Staffordshire Treatment and Recovery Service has signed up to a new Hepatitis C Action Plan to mark World Hepatitis Day on 28th July.
The action plan aims to further increase testing for Hepatitis C, ensuring specialist pathways and onsite treatment for the virus.
Emily Todd, Director at the Staffordshire drug and alcohol recovery service, said: “We know that Hepatitis C is most commonly spread through blood-to-blood contact, such as sharing needles.
We are fully behind this plan because it will be of real benefit for the lives of the people who use our service across the county.”
The plan by Humankind, which is the lead partner in STARS, is in response to a recent government report, which stated that across the country, people are not getting access to needle and syringe services as they should. The charity has said there should be “no closed doors” in any of its services.
Among a list of pledges set out in the plan, the organisation states it will
- Invest in staff to increase testing rates and re-testing rates of people at risk
- invest in training for staff to ensure we have a skilled workforce
- allow time for data inputting
- ensure testing provision is across the whole treatment system
- reach out to people not registered with its services
- commit to listening to what people who use its services say on how best to tackle the issue.
Meanwhile, STARS is joining a national campaign to raise awareness of Hepatitis C and the fact it can now be cured by a simple course of tablets.
On World Hepatitis Day, the organisation, along with a range of other charities, NHS Trusts and the Hep C Trust are backing the Hep C U Later campaign online and within its services.
Emily said: “Our message is that this virus can be treated and can actually be cured easily!

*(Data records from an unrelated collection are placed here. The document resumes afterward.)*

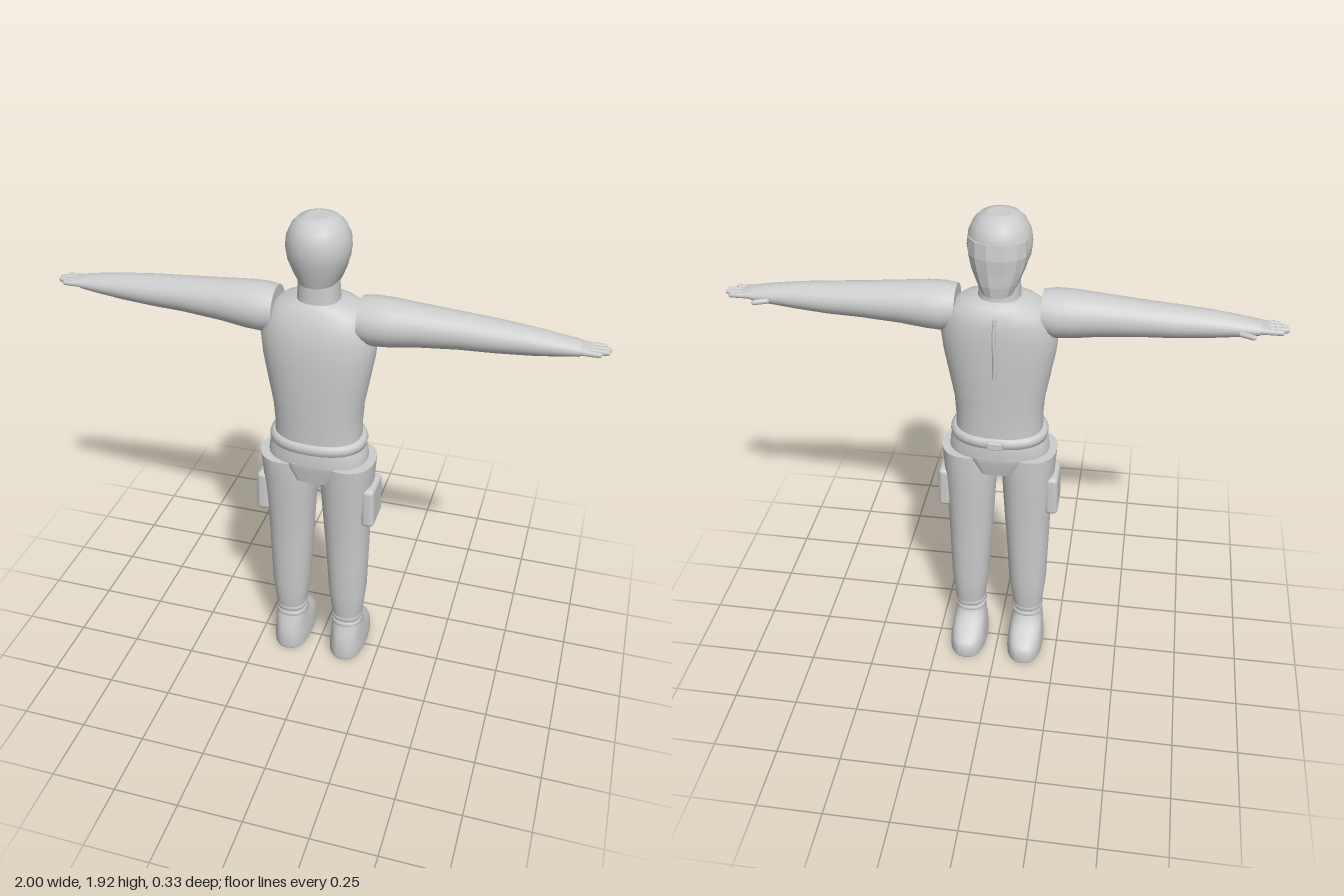
import * as THREE from 'three';
import { RoundedBoxGeometry } from 'three/addons/geometries/RoundedBoxGeometry.js';

// Skin of rounded cross-sections. Each row: [t, aMin, aMax, bMin, bMax].
// Axis 'y': t = y, a = x, b = z.  Axis 'x': t = x, a = y, b = z.
function loft(rows, { n = 24, power = 2.3, axis = 'y' } = {}) {
  const pos = [], idx = [];
  const add = (t, a, b) => (axis === 'y' ? pos.push(a, t, b) : pos.push(t, a, b));
  const tri = (a, b, c) => (axis === 'y' ? idx.push(a, b, c) : idx.push(a, c, b));
  const round = (v) => Math.sign(v) * Math.abs(v) ** (2 / power);
  const ring = ([t, a0, a1, b0, b1]) => {
    for (let j = 0; j < n; j++) {
      const q = (j / n) * Math.PI * 2;
      add(t, (a0 + a1) / 2 + ((a1 - a0) / 2) * round(Math.cos(q)),
        (b0 + b1) / 2 + ((b1 - b0) / 2) * round(Math.sin(q)));
    }
  };
  rows.forEach(ring);
  for (let i = 0; i < rows.length - 1; i++) {
    for (let j = 0; j < n; j++) {
      const k = (j + 1) % n, p = i * n, q = p + n;
      tri(p + j, q + j, p + k);
      tri(q + j, q + k, p + k);
    }
  }
  // flat end caps with their own corners
  [rows[0], rows[rows.length - 1]].forEach((r, end) => {
    const s = pos.length / 3;
    ring(r);
    add(r[0], (r[1] + r[2]) / 2, (r[3] + r[4]) / 2);
    for (let j = 0; j < n; j++) {
      const k = (j + 1) % n;
      if (end) tri(s + n, s + k, s + j);
      else tri(s + n, s + j, s + k);
    }
  });
  const g = new THREE.BufferGeometry();
  g.setAttribute('position', new THREE.Float32BufferAttribute(pos, 3));
  g.setIndex(idx);
  g.computeVertexNormals();
  return g;
}

// Reflects a geometry across x = 0, keeping faces outward
function mirrored(source) {
  const g = source.index ? source.toNonIndexed() : source.clone();
  for (const name of ['position', 'normal']) {
    const at = g.getAttribute(name);
    for (let i = 0; i < at.count; i++) at.setX(i, -at.getX(i));
    for (let i = 0; i < at.count; i += 3) {
      const b = [at.getX(i + 1), at.getY(i + 1), at.getZ(i + 1)];
      at.setXYZ(i + 1, at.getX(i + 2), at.getY(i + 2), at.getZ(i + 2));
      at.setXYZ(i + 2, ...b);
    }
  }
  return g;
}

export function createModel() {
  const model = new THREE.Group();
  model.name = 'figure';
  const grey = new THREE.MeshStandardMaterial({ color: 0xcccccc });
  grey.name = 'plain grey';

  const part = (name, geometry) => {
    const mesh = new THREE.Mesh(geometry, grey);
    mesh.name = name;
    model.add(mesh);
  };
  const pair = (name, geometry) => {
    part('left ' + name, geometry);
    part('right ' + name, mirrored(geometry));
  };

  // Head: smooth hood, faceted face toward -z, neck
  part('hood', loft([
    [1.685, -0.07, 0.07, -0.06, 0.12], [1.72, -0.087, 0.087, -0.072, 0.132],
    [1.77, -0.107, 0.107, -0.08, 0.147], [1.81, -0.113, 0.113, -0.084, 0.153],
    [1.85, -0.108, 0.108, -0.08, 0.151], [1.885, -0.092, 0.092, -0.066, 0.138],
    [1.907, -0.07, 0.07, -0.04, 0.113], [1.917, -0.042, 0.042, -0.008, 0.08],
  ], { power: 2.1 }));
  const face = loft([
    [1.65, -0.055, 0.055, -0.08, 0.05], [1.69, -0.075, 0.075, -0.086, 0.08],
    [1.74, -0.096, 0.096, -0.087, 0.1], [1.79, -0.108, 0.108, -0.09, 0.12],
    [1.845, -0.106, 0.106, -0.084, 0.12],
  ], { n: 14 }).toNonIndexed();
  face.computeVertexNormals();
  part('face', face);
  part('neck', loft([
    [1.57, -0.08, 0.08, -0.05, 0.108], [1.64, -0.074, 0.074, -0.04, 0.105],
    [1.72, -0.07, 0.07, -0.04, 0.105],
  ]));

  // Torso with a raised strip on the chest
  part('torso', loft([
    [1.04, -0.165, 0.165, -0.085, 0.152], [1.12, -0.163, 0.163, -0.085, 0.155],
    [1.2, -0.168, 0.168, -0.088, 0.16], [1.3, -0.186, 0.186, -0.094, 0.165],
    [1.4, -0.204, 0.204, -0.098, 0.166], [1.48, -0.212, 0.212, -0.1, 0.163],
    [1.54, -0.2, 0.2, -0.098, 0.15], [1.58, -0.172, 0.172, -0.09, 0.132],
    [1.605, -0.135, 0.135, -0.072, 0.118], [1.618, -0.08, 0.08, -0.048, 0.105],
  ], { n: 32 }));
  const strip = new THREE.CatmullRomCurve3([
    new THREE.Vector3(0, 1.575, -0.09), new THREE.Vector3(0.003, 1.5, -0.099),
    new THREE.Vector3(0, 1.42, -0.098), new THREE.Vector3(0.002, 1.34, -0.095),
  ]);
  part('chest strip', new THREE.TubeGeometry(strip, 12, 0.008, 8));

  // Belt, buckle and pelvis
  part('belt', loft([
    [1.032, -0.17, 0.17, -0.085, 0.155], [1.037, -0.181, 0.181, -0.095, 0.164],
    [1.055, -0.185, 0.185, -0.099, 0.167], [1.07, -0.181, 0.181, -0.095, 0.164],
    [1.076, -0.17, 0.17, -0.085, 0.155],
  ], { n: 32 }));
  const buckle = new RoundedBoxGeometry(0.06, 0.032, 0.02, 2, 0.006);
  part('buckle', buckle.translate(0, 1.055, -0.098));
  part('hips', loft([
    [0.978, -0.19, 0.19, -0.088, 0.16], [1.01, -0.187, 0.187, -0.09, 0.161],
    [1.04, -0.175, 0.175, -0.088, 0.158],
  ], { n: 32 }));
  part('pelvis', loft([
    [0.9, -0.072, 0.072, -0.07, 0.145], [0.965, -0.105, 0.105, -0.088, 0.159],
    [0.985, -0.108, 0.108, -0.088, 0.16],
  ], { power: 5 }));

  // Trouser legs, pockets, ankle cuffs and boots
  pair('leg', loft([
    [0.18, 0.062, 0.178, -0.036, 0.088], [0.24, 0.055, 0.184, -0.046, 0.098],
    [0.34, 0.042, 0.194, -0.056, 0.108], [0.5, 0.033, 0.198, -0.058, 0.113],
    [0.65, 0.023, 0.202, -0.064, 0.123], [0.8, 0.014, 0.209, -0.074, 0.138],
    [0.9, 0.01, 0.215, -0.079, 0.15], [0.975, 0.012, 0.22, -0.08, 0.155],
  ]));
  const pocket = new RoundedBoxGeometry(0.05, 0.17, 0.143, 3, 0.018);
  pair('pocket', pocket.rotateZ(0.02).translate(0.208, 0.79, 0.035));
  for (const y of [0.168, 0.2]) {
    pair('ankle cuff', loft([
      [y - 0.012, 0.06, 0.178, -0.036, 0.089], [y - 0.006, 0.056, 0.182, -0.041, 0.094],
      [y + 0.006, 0.056, 0.182, -0.041, 0.094], [y + 0.012, 0.06, 0.178, -0.036, 0.089],
    ]));
  }
  pair('boot', loft([
    [0, 0.05, 0.19, -0.155, 0.117], [0.012, 0.045, 0.194, -0.164, 0.122],
    [0.055, 0.047, 0.193, -0.163, 0.121], [0.078, 0.05, 0.19, -0.15, 0.118],
    [0.1, 0.053, 0.188, -0.115, 0.113], [0.12, 0.056, 0.185, -0.075, 0.107],
    [0.14, 0.059, 0.182, -0.045, 0.1], [0.18, 0.063, 0.177, -0.036, 0.088],
  ], { power: 2.5 }));

  // Arms held straight out
  pair('arm', loft([
    [0.152, 1.475, 1.636, -0.05, 0.115], [0.2, 1.466, 1.642, -0.058, 0.125],
    [0.26, 1.47, 1.641, -0.056, 0.123], [0.35, 1.482, 1.634, -0.048, 0.112],
    [0.5, 1.494, 1.622, -0.04, 0.099], [0.62, 1.499, 1.613, -0.036, 0.094],
    [0.74, 1.508, 1.602, -0.025, 0.086], [0.84, 1.52, 1.588, -0.017, 0.078],
    [0.9, 1.53, 1.577, -0.013, 0.073],
  ], { axis: 'x', power: 2 }));

  // Hands: palm, four fingers, thumb
  pair('palm', loft([
    [0.87, 1.535, 1.573, -0.01, 0.07], [0.91, 1.54, 1.57, -0.012, 0.073],
    [0.935, 1.545, 1.565, -0.01, 0.071],
  ], { axis: 'x', n: 16, power: 3 }));
  [0.982, 1, 0.996, 0.972].forEach((tip, i) => {
    const r = 0.0105, root = 0.9;
    const finger = new THREE.CapsuleGeometry(r, tip - root - 2 * r, 3, 8);
    finger.rotateZ(Math.PI / 2).translate((tip + root) / 2, 1.554, -0.001 + i * 0.0212);
    pair('finger', finger);
  });
  const thumb = new THREE.CapsuleGeometry(0.01, 0.045, 3, 8);
  pair('thumb', thumb.rotateZ(-Math.PI / 2).rotateY(0.4).translate(0.856, 1.547, -0.026));

  return model;
}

“It’s not like the old treatment which lasted for months and sometimes had side effects. The success rate for this short course of tablets is much higher and it’s unlikely you’ll feel ill.”